Type: GGNRA Historical Park.
Entrance Location: Across the street from Sutro Bath ruins along Point Lobos Av or from street parking along 48th Ave off Point Lobos Av. Alternate steeply climbing trail access from Balboa near Great Highway. Most recommended access from Merrie Way parking lot off Point Lobos Ave.
Facilities: None.
Fee-Hours: No fee. No curfew noted.
Dogs: Fair to Good. Moderate open spaces.
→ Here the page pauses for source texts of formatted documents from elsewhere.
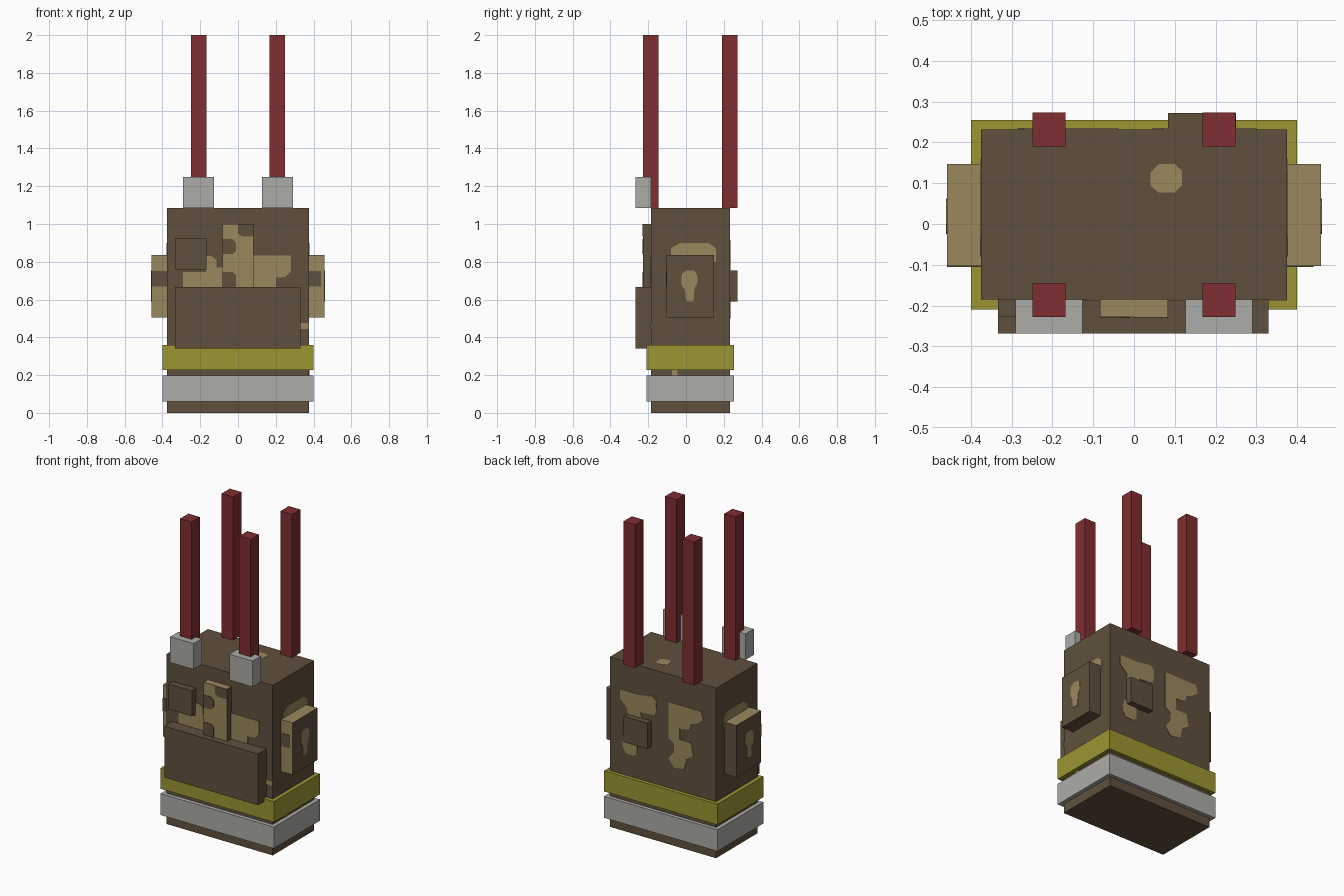
import bpy
import bmesh
from mathutils import Vector

if "Cube" in bpy.data.objects:
    bpy.data.objects.remove(bpy.data.objects["Cube"], do_unlink=True)


def material(name, rgb):
    linear = [((c / 255 + 0.055) / 1.055) ** 2.4 for c in rgb]
    mat = bpy.data.materials.new(name)
    mat.use_nodes = True
    mat.diffuse_color = (*linear, 1)
    mat.node_tree.nodes["Principled BSDF"].inputs["Base Color"].default_value = (*linear, 1)
    return mat


BROWN = material("dark brown", (96, 80, 60))
TAN = material("camouflage tan", (155, 136, 93))
OLIVE = material("olive yellow", (156, 150, 50))
SILVER = material("silver grey", (172, 174, 167))
RED = material("deep red", (129, 46, 49))


def finish(bm, name, mats):
    bmesh.ops.recalc_face_normals(bm, faces=bm.faces)
    mesh = bpy.data.meshes.new(name)
    bm.to_mesh(mesh)
    bm.free()
    for mat in mats:
        mesh.materials.append(mat)
    obj = bpy.data.objects.new(name, mesh)
    bpy.context.collection.objects.link(obj)
    return obj


def box(name, xs, ys, zs, mat, accent=None):
    """Box between limits; an accent colours its top and front."""
    bm = bmesh.new()
    bmesh.ops.create_cube(bm, size=1)
    for v in bm.verts:
        v.co = Vector([r[0] if c < 0 else r[1] for c, r in zip(v.co, (xs, ys, zs))])
    bm.normal_update()
    if accent:
        for f in bm.faces:
            f.material_index = int(f.normal.z > 0.5 or f.normal.y < -0.5)
    return finish(bm, name, [mat, accent] if accent else [mat])


# Each map turns an outline point and a depth into a place on one side
SIDES = {
    "front": lambda u, v, d: (u, -d, v),
    "back": lambda u, v, d: (u, d, v),
    "left": lambda u, v, d: (d, u, v),
    "right": lambda u, v, d: (-d, u, v),
    "top": lambda u, v, d: (u, v, d),
}


def patch(name, side, depth, outline, mat=TAN, thick=0.003):
    """Thin painted plate lying on one side of a part."""
    bm = bmesh.new()
    place = SIDES[side]
    face = bm.faces.new([bm.verts.new(place(u, v, depth)) for u, v in outline])
    out = bmesh.ops.extrude_face_region(bm, geom=[face])["geom"]
    push = Vector(place(0, 0, thick))
    for v in out:
        if isinstance(v, bmesh.types.BMVert):
            v.co += push
    return finish(bm, name, [mat])


def rect(u0, u1, v0, v1):
    return [(u0, v0), (u1, v0), (u1, v1), (u0, v1)]


W, FRONT, BACK, TOP = 0.375, 0.185, 0.232, 1.085
POUCH, SLIM = -0.268, -0.228

# Body and the two belts around it
box("body", (-W, W), (-FRONT, BACK), (0, TOP), BROWN)
box("lower_belt", (-0.4, 0.4), (-0.21, 0.255), (0.06, 0.197), SILVER)
box("upper_belt", (-0.4, 0.4), (-0.21, 0.255), (0.228, 0.36), OLIVE)

# Pouches on the front and back
box("large_front_pouch", (-0.333, 0.33), (POUCH, -FRONT), (0.34, 0.667), BROWN)
box("small_front_pouch", (-0.333, -0.167), (SLIM, -FRONT), (0.76, 0.922), BROWN)
box("centre_panel", (-0.083, 0.083), (SLIM, -FRONT), (0.667, 1.0), BROWN, TAN)
box("back_pouch", (0.083, 0.25), (BACK, 0.272), (0.59, 0.755), BROWN)

# Mirrored side pouches, straps, posts and shoulder blocks
for label, s in (("left", 1), ("right", -1)):
    def span(a, b):
        return sorted((s * a, s * b))

    box(label + "_side_pouch", span(W, 0.458), (-0.103, 0.147), (0.505, 0.837), BROWN, TAN)
    patch(label + "_pouch_stripe", "front", 0.103,
          rect(*span(W, 0.44 if s > 0 else 0.458), 0.67, 0.752), BROWN)
    patch(label + "_pouch_spot", label, 0.458,
          [(0, 0.59), (0.04, 0.59), (0.045, 0.66), (0.062, 0.69), (0.058, 0.735),
           (0.04, 0.755), (0, 0.755), (-0.022, 0.735), (-0.025, 0.68), (-0.005, 0.65)])
    patch(label + "_side_camouflage", label, W,
          [(-0.08, 0.8), (0.16, 0.8), (0.16, 0.87), (0.12, 0.9), (-0.03, 0.9), (-0.08, 0.87)])
    box(label + "_shoulder_block", span(0.126, 0.291), (POUCH, -FRONT), (TOP, 1.25), SILVER)
    for end, y in (("front", SLIM), ("back", 0.19)):
        box(f"{label}_{end}_post", span(0.168, 0.249), (y, y + 0.083), (TOP, 2), RED)

# Camouflage on the front of the body
patch("front_camouflage_left", "front", FRONT,
      [(0.08, 0.66), (0.2, 0.66), (0.2, 0.715), (0.25, 0.72), (0.28, 0.75), (0.28, 0.832), (0.08, 0.832)])
patch("front_camouflage_right", "front", FRONT,
      [(-0.29, 0.66), (-0.08, 0.66), (-0.08, 0.77), (-0.115, 0.77), (-0.115, 0.81),
       (-0.14, 0.83), (-0.17, 0.83), (-0.17, 0.745), (-0.29, 0.745)])
patch("front_corner_mark", "front", FRONT, rect(0.33, W, 0.445, 0.475))
patch("waist_mark", "left", W, rect(-0.075, -0.045, 0.197, 0.228))
patch("top_spot", "top", TOP,
      [(0.06, 0.077), (0.1, 0.077), (0.118, 0.095), (0.118, 0.13), (0.1, 0.147),
       (0.06, 0.147), (0.04, 0.125), (0.04, 0.095)], thick=0.001)

# Dark notches painted on the centre panel
notches = {
    "upper": [(0, 0.95), (0.02, 0.935), (0.083, 0.935), (0.083, 1), (0, 1)],
    "middle": [(-0.083, 0.84), (-0.03, 0.84), (-0.01, 0.86), (-0.01, 0.9), (-0.03, 0.92), (-0.083, 0.92)],
    "lower": [(-0.083, 0.667), (-0.01, 0.667), (-0.01, 0.73), (-0.03, 0.747), (-0.083, 0.747)],
}
for label, outline in notches.items():
    patch(label + "_panel_notch", "front", -SLIM, outline, BROWN)

# Camouflage on the back of the body
patch("back_camouflage_left", "back", BACK,
      [(0.3, 0.9), (0.3, 0.84), (0.25, 0.79), (0.25, 0.74), (0.14, 0.74), (0.16, 0.79),
       (0.05, 0.8), (0.045, 0.89), (0.07, 0.915), (0.18, 0.9)])
patch("back_camouflage_low", "back", BACK,
      [(0.28, 0.61), (0.18, 0.61), (0.18, 0.52), (0.2, 0.5), (0.26, 0.5), (0.285, 0.54)])
patch("back_camouflage_right", "back", BACK,
      [(-0.04, 0.91), (-0.27, 0.91), (-0.285, 0.86), (-0.25, 0.83), (-0.2, 0.81), (-0.19, 0.77),
       (-0.12, 0.76), (-0.12, 0.69), (-0.2, 0.69), (-0.215, 0.61), (-0.17, 0.58),
       (-0.15, 0.51), (-0.08, 0.5), (-0.04, 0.55), (-0.08, 0.6), (-0.08, 0.65), (-0.04, 0.68)])
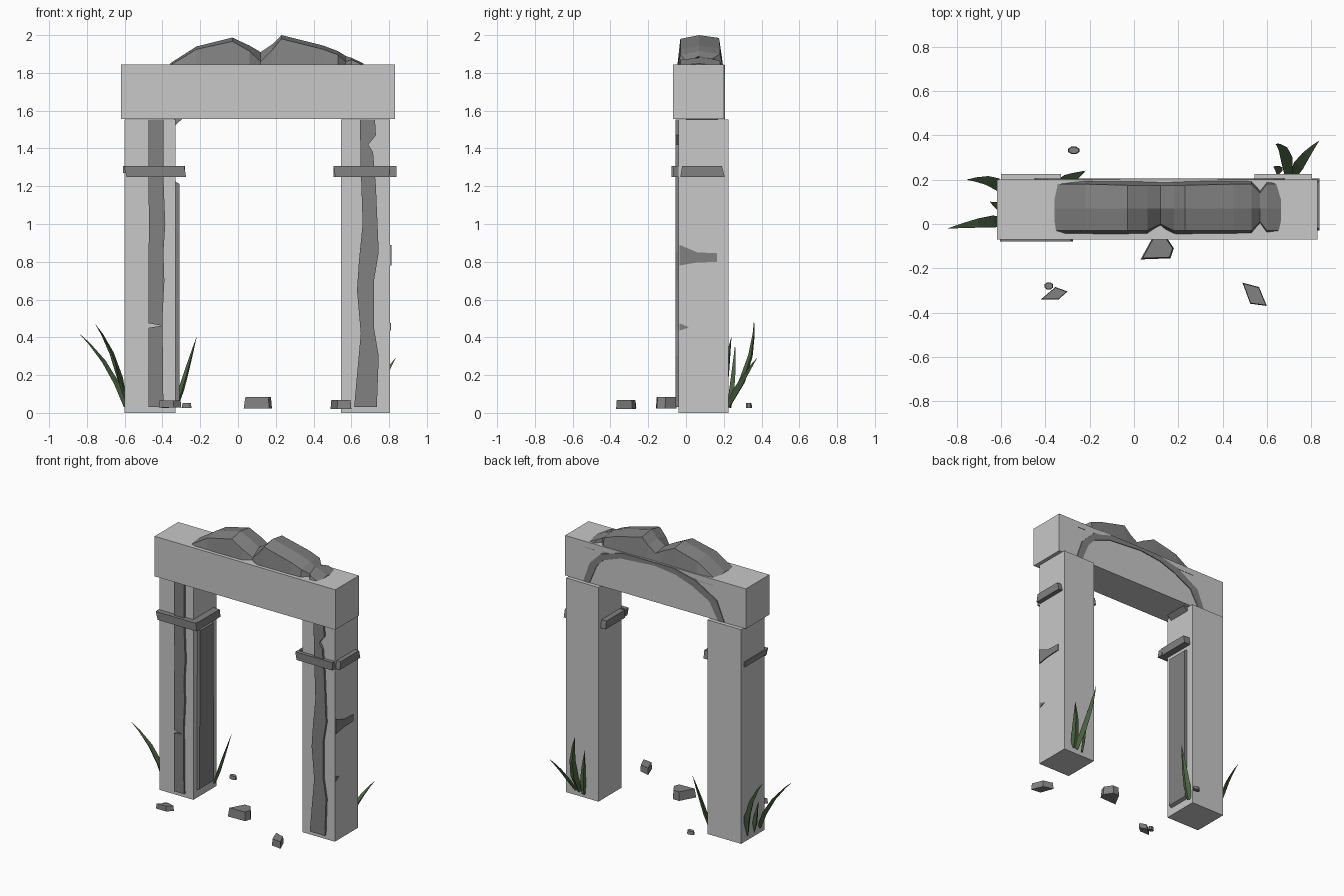
import bpy, bmesh, math
from mathutils import Vector


def material(name, rgb):
    m = bpy.data.materials.new(name)
    m.diffuse_color = (*rgb, 1)
    return m


PALE = material("pale stone", (0.58, 0.58, 0.58))
ROCK = material("dark stone", (0.22, 0.22, 0.22))
LEAF = material("leaf green", (0.085, 0.15, 0.062))


def finish(name, bm, mat):
    bmesh.ops.recalc_face_normals(bm, faces=bm.faces[:])
    me = bpy.data.meshes.new(name)
    bm.to_mesh(me)
    bm.free()
    me.materials.append(mat)
    ob = bpy.data.objects.new(name, me)
    bpy.context.collection.objects.link(ob)
    return ob


def loft(name, rings, mat):
    """Skin a row of equal-length closed rings and cap both ends."""
    bm = bmesh.new()
    vs = [[bm.verts.new(p) for p in r] for r in rings]
    n = len(vs[0])
    for a, b in zip(vs, vs[1:]):
        for i in range(n):
            j = (i + 1) % n
            bm.faces.new((a[i], a[j], b[j], b[i]))
    bm.faces.new(vs[0])
    bm.faces.new(vs[-1])
    return finish(name, bm, mat)


def prism(name, pts, axis, lo, hi, mat=ROCK, taper=1.0):
    """Extrude a 2D outline along an axis; taper shrinks the far end."""
    cu = sum(p[0] for p in pts) / len(pts)
    cv = sum(p[1] for p in pts) / len(pts)

    def ring(d, s):
        out = []
        for u, v in pts:
            p = [cu + (u - cu) * s, cv + (v - cv) * s]
            p.insert(axis, d)
            out.append(p)
        return out
    return loft(name, [ring(lo, 1), ring(hi, taper)], mat)


def box(name, x0, x1, y0, y1, z0, z1, mat=PALE):
    return prism(name, [(x0, y0), (x1, y0), (x1, y1), (x0, y1)], 2, z0, z1, mat)


# Main blocks
box("lintel", -0.62, 0.83, -0.07, 0.20, 1.555, 1.845)
box("left_post", -0.60, -0.33, -0.04, 0.225, 0, 1.553)
box("right_post", 0.545, 0.805, -0.04, 0.225, 0, 1.553)

# Rough stone crown: sections of x, height, front y, back y, front drop
crown = [(-0.36, 1.85, -0.03, 0.18, 0.01), (-0.22, 1.94, -0.03, 0.18, 0.015),
         (-0.03, 1.987, -0.03, 0.175, 0.02), (0.06, 1.945, -0.03, 0.175, 0.03),
         (0.12, 1.91, 0.0, 0.175, 0.05), (0.18, 1.95, -0.03, 0.175, 0.03),
         (0.23, 2.0, -0.03, 0.175, 0.02), (0.45, 1.945, -0.03, 0.18, 0.02),
         (0.53, 1.915, -0.03, 0.18, 0.02), (0.57, 1.89, 0.01, 0.14, 0.03),
         (0.60, 1.88, -0.03, 0.18, 0.01), (0.665, 1.85, -0.03, 0.18, 0.01)]
loft("rough_crown", [[(x, f - 0.02, 1.80), (x, f, z - d), (x, 0.07, z),
                      (x, b, z - 0.015), (x, b + 0.022, 1.80)]
                     for x, z, f, b, d in crown], ROCK)

# Arch rim showing on the back of the lintel
inner = [(0.63, 1.557), (0.575, 1.69), (0.52, 1.75), (0.38, 1.80), (0.11, 1.82),
         (-0.06, 1.80), (-0.19, 1.755), (-0.33, 1.68), (-0.40, 1.557)]
outer = [(-0.45, 1.557), (-0.39, 1.70), (-0.22, 1.80), (-0.04, 1.843), (0.11, 1.843),
         (0.36, 1.843), (0.54, 1.79), (0.63, 1.70), (0.68, 1.557)]
prism("back_arch_rim", inner + outer, 1, 0.15, 0.206)

# Rough stone strips showing on the post fronts
prism("left_front_strip",
      [(-0.475, 1.553), (-0.475, 1.2), (-0.47, 1.0), (-0.475, 0.8), (-0.475, 0.475),
       (-0.405, 0.462), (-0.475, 0.45), (-0.475, 0.03), (-0.395, 0.03), (-0.40, 0.5),
       (-0.39, 0.7), (-0.395, 0.85), (-0.385, 1.0), (-0.395, 1.25), (-0.395, 1.553)],
      1, 0.0, -0.056)
prism("right_front_strip",
      [(0.645, 1.553), (0.65, 1.3), (0.66, 1.0), (0.64, 0.8), (0.63, 0.65), (0.65, 0.42),
       (0.63, 0.2), (0.615, 0.03), (0.735, 0.03), (0.745, 0.3), (0.72, 0.45), (0.72, 0.7),
       (0.745, 0.85), (0.73, 1.2), (0.715, 1.38), (0.69, 1.42), (0.73, 1.47), (0.725, 1.553)],
      1, 0.0, -0.056)

# Inner slab of the left post, and the small chip above it
prism("left_inner_slab", [(0.0, 0.05), (0.17, 0.05), (0.165, 1.23), (0.005, 1.23)],
      0, -0.34, -0.31, taper=0.97)
prism("arch_foot_chip", [(-0.34, 1.556), (-0.295, 1.556), (-0.33, 1.525)], 1, 0.0, 0.17)

# Scars on the outer face of the right post
prism("large_scar", [(-0.035, 0.78), (0.05, 0.795), (0.165, 0.80), (0.165, 0.845),
                     (0.06, 0.85), (0.0, 0.875), (-0.035, 0.89)], 0, 0.79, 0.812)
prism("small_scar", [(-0.035, 0.435), (0.015, 0.453), (-0.035, 0.475)], 0, 0.79, 0.809)

# Collar stones round the posts
Z0, Z1 = 1.25, 1.307
prism("left_collar_front", [(-0.59, Z0), (-0.275, Z0), (-0.285, Z1), (-0.605, Z1)], 1, -0.035, -0.078)
prism("left_collar_inner", [(-0.05, Z0), (0.20, Z0), (0.19, Z1), (-0.05, Z1)], 0, -0.335, -0.28)
prism("left_collar_outer", [(-0.06, Z0 + .02), (0.19, Z0 + .02), (0.19, Z1), (-0.06, Z1)], 0, -0.59, -0.608)
prism("right_collar_front", [(0.515, Z0), (0.80, Z0), (0.805, Z1), (0.505, Z1)], 1, -0.035, -0.065)
prism("right_collar_inner", [(-0.02, Z0), (0.20, Z0), (0.19, Z1), (-0.02, Z1)], 0, 0.55, 0.505)
prism("right_collar_outer", [(-0.03, Z0), (0.205, Z0), (0.19, Z1), (-0.02, Z1)], 0, 0.80, 0.838)

# Fallen stones
prism("wedge_stone", [(0.03, -0.16), (0.165, -0.155), (0.18, -0.11), (0.14, -0.05), (0.09, -0.05)],
      2, 0.022, 0.085, taper=0.9)
prism("flat_stone", [(-0.42, -0.34), (-0.34, -0.34), (-0.30, -0.305), (-0.355, -0.285)],
      2, 0.028, 0.065, taper=0.93)
prism("corner_stone", [(0.49, -0.265), (0.525, -0.36), (0.60, -0.37), (0.565, -0.285)],
      2, 0.02, 0.068, taper=0.93)
for name, cx, cy, rx, ry in (("front_pebble", -0.385, -0.28, 0.021, 0.018),
                             ("back_pebble", -0.272, 0.333, 0.028, 0.018)):
    prism(name, [(cx + rx * math.cos(a * math.pi / 4 + 0.39), cy + ry * math.sin(a * math.pi / 4 + 0.39))
                 for a in range(8)], 2, 0.027, 0.052, taper=0.85)


def blade(name, base, bend, tip, width):
    """Curved grass blade with a triangular section."""
    b, c, t = Vector(base), Vector(bend), Vector(tip)
    flat = Vector((t.x - b.x, t.y - b.y, 0)).normalized()
    side = Vector((-flat.y, flat.x, 0))
    rings = []
    for u, w in ((0, 0.7), (0.3, 1), (0.6, 0.75), (0.85, 0.35), (1, 0.03)):
        p = b * (1 - u) ** 2 + c * 2 * u * (1 - u) + t * u ** 2
        s = side * width * w / 2
        rings.append([p + s, p - s, p + (flat * 0.8 - Vector((0, 0, 0.4))) * width * w * 0.5])
    loft(name, rings, LEAF)


# Grass tufts at the post feet
blades = [((-0.59, 0.01, 0.04), (-0.64, 0.02, 0.25), (-0.84, -0.02, 0.42), 0.055),
          ((-0.59, 0.15, 0.04), (-0.62, 0.21, 0.30), (-0.755, 0.20, 0.47), 0.055),
          ((-0.59, 0.07, 0.03), (-0.61, 0.08, 0.12), (-0.65, 0.10, 0.27), 0.04),
          ((-0.33, 0.19, 0.04), (-0.29, 0.20, 0.18), (-0.22, 0.24, 0.40), 0.05),
          ((0.70, 0.22, 0.04), (0.69, 0.36, 0.26), (0.64, 0.36, 0.49), 0.055),
          ((0.72, 0.22, 0.04), (0.75, 0.29, 0.18), (0.835, 0.375, 0.29), 0.05),
          ((0.66, 0.23, 0.03), (0.66, 0.25, 0.15), (0.63, 0.26, 0.36), 0.04)]
for i, args in enumerate(blades):
    blade(f"grass_blade_{i + 1}", *args)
What is today Sutro Heights Park was once the palatial personal gardens of Adolph Sutro who made the Cliff House his home. The original Sutro Gardens required an army of 80 gardeners to maintain and was a utopia of garden beds in the shape of all things the imagination could devise. Remaining is the castle-like turret lookout, some interesting trees, large lawn areas, and a few statues. Today the park is notable mostly for one thing. It gives, from the turret area, the best elevated view over ocean beach to be had anywhere short of a plane. This view includes the western Richmond District and Golden Gate Park from about 300.' The scene is spectacular and is probably the one thing as spectacular today as it was in Sutros' time. This amazing view down the line of Ocean Beach is selected as the third most aesthetically exciting view of the city from any park, and the second nicest coastal viewpoint.

Much of the park has been 'reduced' to park lawns, far easier to maintain than Sutros' original vision which incidentally was in contradiction to the natural demeanor of this harsh location. The cliffside which rises over Great Highway becoming Point Lobos Ave has been cemented into place with a facade meant to mimic natural rock but which appears in fact more like a gigantic version of cardboard egg cartons. There is a brief and steep area of coastal strand on the south side which can be accessed via a stair trail that rises from Balboa. There is also a brief 'natural' area on the north side, overgrown and jungular. The central park area is dominated by a large lawn and a number of semi-exotic trees have survived to become large here. There are 'hints' of the original feeling. The park service has made a point of maintaining the original turret platform which once bore romanesque statues and some work has been done to restore the masonry. This romanesque feel was similar in its decadent style to that of Hearst Castle. Adolph Sutro was a self-made millionaire in the late 1800s who owned just about anything he wanted in and around San Francisco. He is known more for his ambitious architectural projects than for his sensitivity to the environment, and so his contribution to the city remains in historically sensational landmarks. But it also exists in another important way. Much of what he owned around the city has today become parkland, and if not for him may have been developed early on as something else. By the time his legacy was history there was essentially nothing new left to acquire. His influence played a large part in defining the way things are today in San Francisco.

Best Features: Best view over ocean beach to be had anywhere. Excellent elevated vantage in general. Of historical interest.

Worst Features: Can be very cold and windy with little protection. Little explorability.


View from Sutreo Heights